Patient receiving OCT scan

Patients are being helped to take care of their sight under a new pilot scheme to end cancelled, delayed or missed eye clinic appointments.

RNIB (Royal National Institute of Blind People) is trialling a patient self-advocacy project in partnership with the Macular Society, International Glaucoma Association, and The Royal College of Ophthalmologists.

Ask & Tell encourages patients to ask their eye doctor when their next appointment should be and to tell reception staff so it is kept. Ask & Tell also aims to increase capacity in the eye clinic by reminding patients not to miss their appointments. During the six month pilot, patients can access a range of Ask & Tell resources and information online and in the eye clinic to support them to look after their sight. 

Around 20 patients a month in England experience sight loss as a result of hospital-initiated appointment delays, according to research from The Royal College of Ophthalmologists. 

Cathy Yelf, Chief Executive of the Macular Society, said: "Understandably, patients get very frightened when their appointments are delayed or cancelled because they know the consequences. We look forward to piloting Ask & Tell and hope it will mean more patients get access to the timely treatment they need."

RNIB will use feedback from the pilots to inform a roll out of Ask & Tell across England later this year.

The hospitals taking part in the Ask & Tell pilot are:

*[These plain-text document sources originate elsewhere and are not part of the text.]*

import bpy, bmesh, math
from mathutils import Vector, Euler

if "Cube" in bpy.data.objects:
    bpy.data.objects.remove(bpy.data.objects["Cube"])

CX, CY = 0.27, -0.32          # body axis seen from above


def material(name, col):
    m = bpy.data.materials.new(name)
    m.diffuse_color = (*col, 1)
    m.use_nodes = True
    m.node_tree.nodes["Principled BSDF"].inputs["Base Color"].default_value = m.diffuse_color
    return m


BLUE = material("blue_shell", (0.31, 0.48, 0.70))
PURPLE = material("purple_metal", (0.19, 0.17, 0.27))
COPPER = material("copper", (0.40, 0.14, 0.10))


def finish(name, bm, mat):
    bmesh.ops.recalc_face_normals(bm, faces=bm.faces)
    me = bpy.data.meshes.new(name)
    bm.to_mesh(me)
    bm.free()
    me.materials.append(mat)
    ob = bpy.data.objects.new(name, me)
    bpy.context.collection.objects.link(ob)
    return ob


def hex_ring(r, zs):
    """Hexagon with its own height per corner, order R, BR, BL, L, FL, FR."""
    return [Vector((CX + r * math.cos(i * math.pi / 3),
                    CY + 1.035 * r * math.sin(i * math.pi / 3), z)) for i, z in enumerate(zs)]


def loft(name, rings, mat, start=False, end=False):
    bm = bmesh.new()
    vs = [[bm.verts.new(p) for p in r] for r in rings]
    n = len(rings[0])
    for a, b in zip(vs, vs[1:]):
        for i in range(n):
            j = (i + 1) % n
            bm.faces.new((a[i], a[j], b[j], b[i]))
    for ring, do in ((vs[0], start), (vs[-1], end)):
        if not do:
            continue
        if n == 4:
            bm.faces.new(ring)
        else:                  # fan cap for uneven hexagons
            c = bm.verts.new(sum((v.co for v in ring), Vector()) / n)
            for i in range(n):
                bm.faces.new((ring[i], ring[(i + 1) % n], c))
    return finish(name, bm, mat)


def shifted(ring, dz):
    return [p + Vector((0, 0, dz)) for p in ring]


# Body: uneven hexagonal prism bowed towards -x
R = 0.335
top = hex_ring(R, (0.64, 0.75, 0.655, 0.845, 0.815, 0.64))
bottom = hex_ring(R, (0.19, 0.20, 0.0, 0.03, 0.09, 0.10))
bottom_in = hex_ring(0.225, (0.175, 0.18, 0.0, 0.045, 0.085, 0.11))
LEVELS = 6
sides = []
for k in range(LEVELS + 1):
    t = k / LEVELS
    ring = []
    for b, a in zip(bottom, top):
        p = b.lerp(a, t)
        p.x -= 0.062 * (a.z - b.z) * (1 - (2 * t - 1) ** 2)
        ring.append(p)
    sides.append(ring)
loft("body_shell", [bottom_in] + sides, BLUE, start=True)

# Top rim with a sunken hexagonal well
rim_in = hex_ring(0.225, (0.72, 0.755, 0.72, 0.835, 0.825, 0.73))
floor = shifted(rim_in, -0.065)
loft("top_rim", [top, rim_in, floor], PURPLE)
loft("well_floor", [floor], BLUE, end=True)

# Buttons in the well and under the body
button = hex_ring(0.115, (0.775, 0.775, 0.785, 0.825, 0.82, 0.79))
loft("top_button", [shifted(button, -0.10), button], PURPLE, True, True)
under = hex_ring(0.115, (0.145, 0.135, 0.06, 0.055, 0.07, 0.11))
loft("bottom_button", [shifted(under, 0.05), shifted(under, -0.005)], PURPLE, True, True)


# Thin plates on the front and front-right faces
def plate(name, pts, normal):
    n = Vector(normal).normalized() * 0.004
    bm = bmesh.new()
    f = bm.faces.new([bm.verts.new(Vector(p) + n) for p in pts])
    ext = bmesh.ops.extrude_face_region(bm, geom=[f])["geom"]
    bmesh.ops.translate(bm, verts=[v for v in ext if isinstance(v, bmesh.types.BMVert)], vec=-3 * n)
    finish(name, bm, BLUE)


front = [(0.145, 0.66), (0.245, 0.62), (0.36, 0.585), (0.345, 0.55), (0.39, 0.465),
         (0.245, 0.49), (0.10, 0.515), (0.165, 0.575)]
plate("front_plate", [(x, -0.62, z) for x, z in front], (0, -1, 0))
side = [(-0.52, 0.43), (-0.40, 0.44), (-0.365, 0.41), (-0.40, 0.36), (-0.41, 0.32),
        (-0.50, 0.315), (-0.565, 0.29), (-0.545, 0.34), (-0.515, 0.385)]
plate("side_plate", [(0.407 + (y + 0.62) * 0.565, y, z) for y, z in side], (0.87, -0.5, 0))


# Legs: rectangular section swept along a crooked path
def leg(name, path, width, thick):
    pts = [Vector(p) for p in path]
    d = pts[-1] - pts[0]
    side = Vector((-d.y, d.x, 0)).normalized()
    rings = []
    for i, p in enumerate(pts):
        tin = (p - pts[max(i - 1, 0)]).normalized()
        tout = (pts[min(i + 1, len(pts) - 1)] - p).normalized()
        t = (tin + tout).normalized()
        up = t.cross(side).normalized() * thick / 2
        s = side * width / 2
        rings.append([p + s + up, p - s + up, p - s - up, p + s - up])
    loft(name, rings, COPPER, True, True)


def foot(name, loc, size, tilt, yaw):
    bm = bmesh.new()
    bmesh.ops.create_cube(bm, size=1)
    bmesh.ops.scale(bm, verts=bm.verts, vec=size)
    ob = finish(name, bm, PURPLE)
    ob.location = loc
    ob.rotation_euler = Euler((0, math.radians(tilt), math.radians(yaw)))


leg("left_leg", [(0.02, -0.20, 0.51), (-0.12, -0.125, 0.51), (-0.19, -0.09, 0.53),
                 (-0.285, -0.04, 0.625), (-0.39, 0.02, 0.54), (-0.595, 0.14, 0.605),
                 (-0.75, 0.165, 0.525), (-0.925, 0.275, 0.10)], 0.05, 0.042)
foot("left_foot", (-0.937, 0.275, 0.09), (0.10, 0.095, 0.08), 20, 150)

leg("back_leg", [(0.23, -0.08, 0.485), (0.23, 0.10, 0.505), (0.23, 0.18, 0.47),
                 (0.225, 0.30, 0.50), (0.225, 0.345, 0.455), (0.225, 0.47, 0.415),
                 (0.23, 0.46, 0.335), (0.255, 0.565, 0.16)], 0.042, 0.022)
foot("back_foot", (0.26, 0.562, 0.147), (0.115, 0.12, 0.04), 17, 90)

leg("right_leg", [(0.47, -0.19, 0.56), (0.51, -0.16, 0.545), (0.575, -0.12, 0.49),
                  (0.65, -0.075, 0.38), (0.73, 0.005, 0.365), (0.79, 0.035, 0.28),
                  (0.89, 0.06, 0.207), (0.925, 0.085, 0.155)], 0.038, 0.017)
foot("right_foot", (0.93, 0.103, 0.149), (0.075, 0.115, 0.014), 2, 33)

  • Manchester Royal Eye Hospital
  • Royal Blackburn Hospital
  • Salisbury District Hospital
  • West of England Eye Unit at Royal Devon & Exeter Hospital
  • Great Western Hospital, Swindon
  • Moorfields Eye Hospital, Old Street site, London
  • Heartlands Hospital, Birmingham